:: MATERIAL FOR THIS EXERCISE
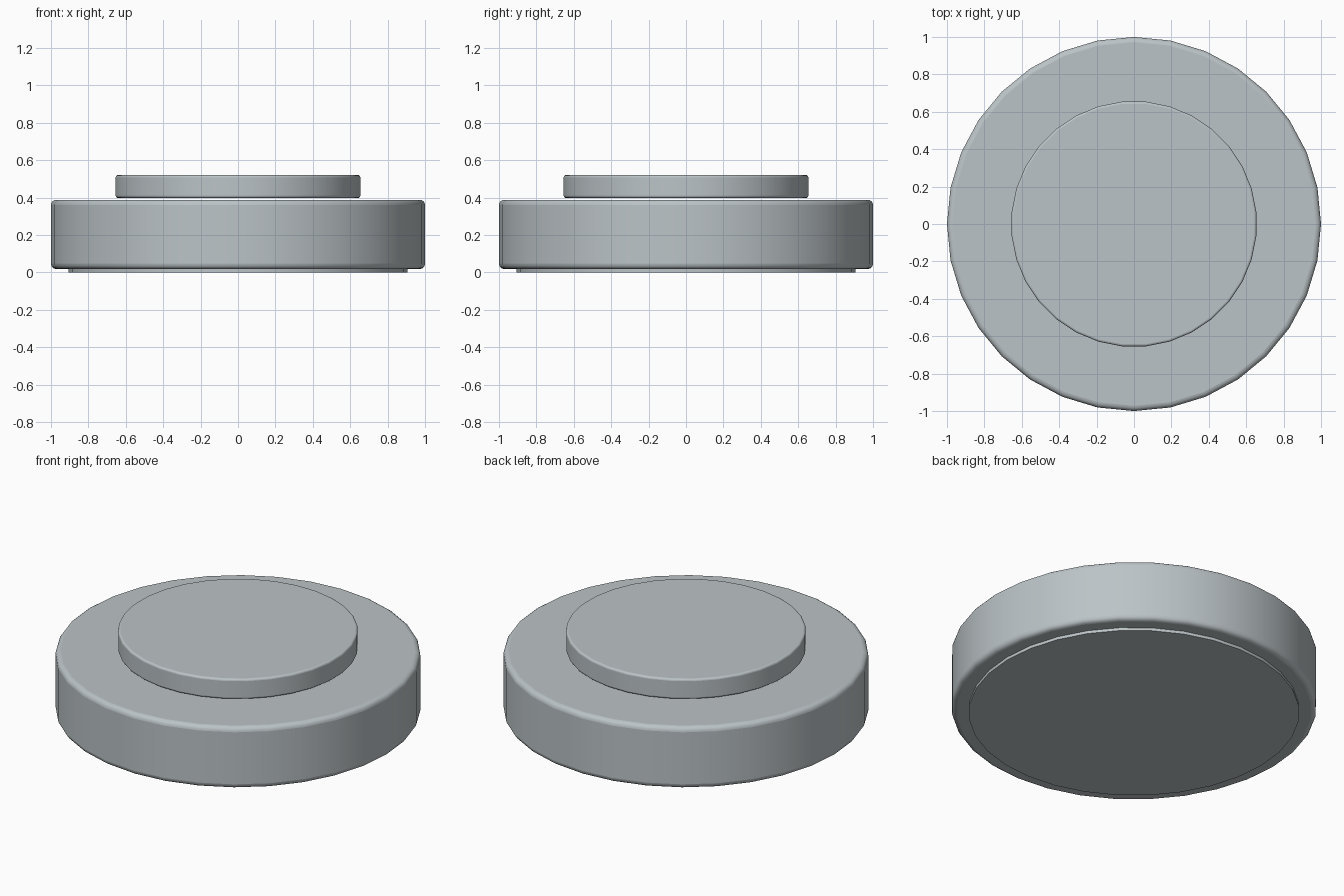
import bpy
import math

cube = bpy.data.objects.get("Cube")
if cube:
    bpy.data.objects.remove(cube, do_unlink=True)

grey = bpy.data.materials.new("cool grey")
grey.use_nodes = True
color = (0.50, 0.55, 0.57, 1)
grey.diffuse_color = color
grey.node_tree.nodes["Principled BSDF"].inputs["Base Color"].default_value = color


def disc(name, radius, bottom, top, bevel, turn=0.0):
    """Smooth 32-sided disc with rounded rims."""
    bpy.ops.mesh.primitive_cylinder_add(
        vertices=32, radius=radius, depth=top - bottom,
        location=(0, 0, (bottom + top) / 2), rotation=(0, 0, turn))
    obj = bpy.context.object
    obj.name = name
    obj.data.materials.append(grey)
    bpy.ops.object.shade_smooth_by_angle(angle=math.radians(40))
    if bevel:
        mod = obj.modifiers.new("rounded_rim", 'BEVEL')
        mod.width = bevel
        mod.segments = 4
        mod.limit_method = 'ANGLE'
        mod.angle_limit = math.radians(40)
        bpy.ops.object.modifier_apply(modifier=mod.name)
        bpy.ops.object.shade_smooth_by_angle(angle=math.radians(40))
    return obj


# Thin foot, main body, and raised button just clear of the body
disc("foot_pad", 0.905, 0.0, 0.02, 0)
disc("main_body", 1.0, 0.018, 0.388, 0.028)
disc("top_button", 0.657, 0.398, 0.52, 0.012, math.pi / 32)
::::
**WHAT IS EXPECTED**
Go through the data and copy every line that includes "math".

**COMPLETED EXERCISE**
import math
    bpy.ops.object.shade_smooth_by_angle(angle=math.radians(40))
        mod.angle_limit = math.radians(40)
        bpy.ops.object.shade_smooth_by_angle(angle=math.radians(40))
disc("top_button", 0.657, 0.398, 0.52, 0.012, math.pi / 32)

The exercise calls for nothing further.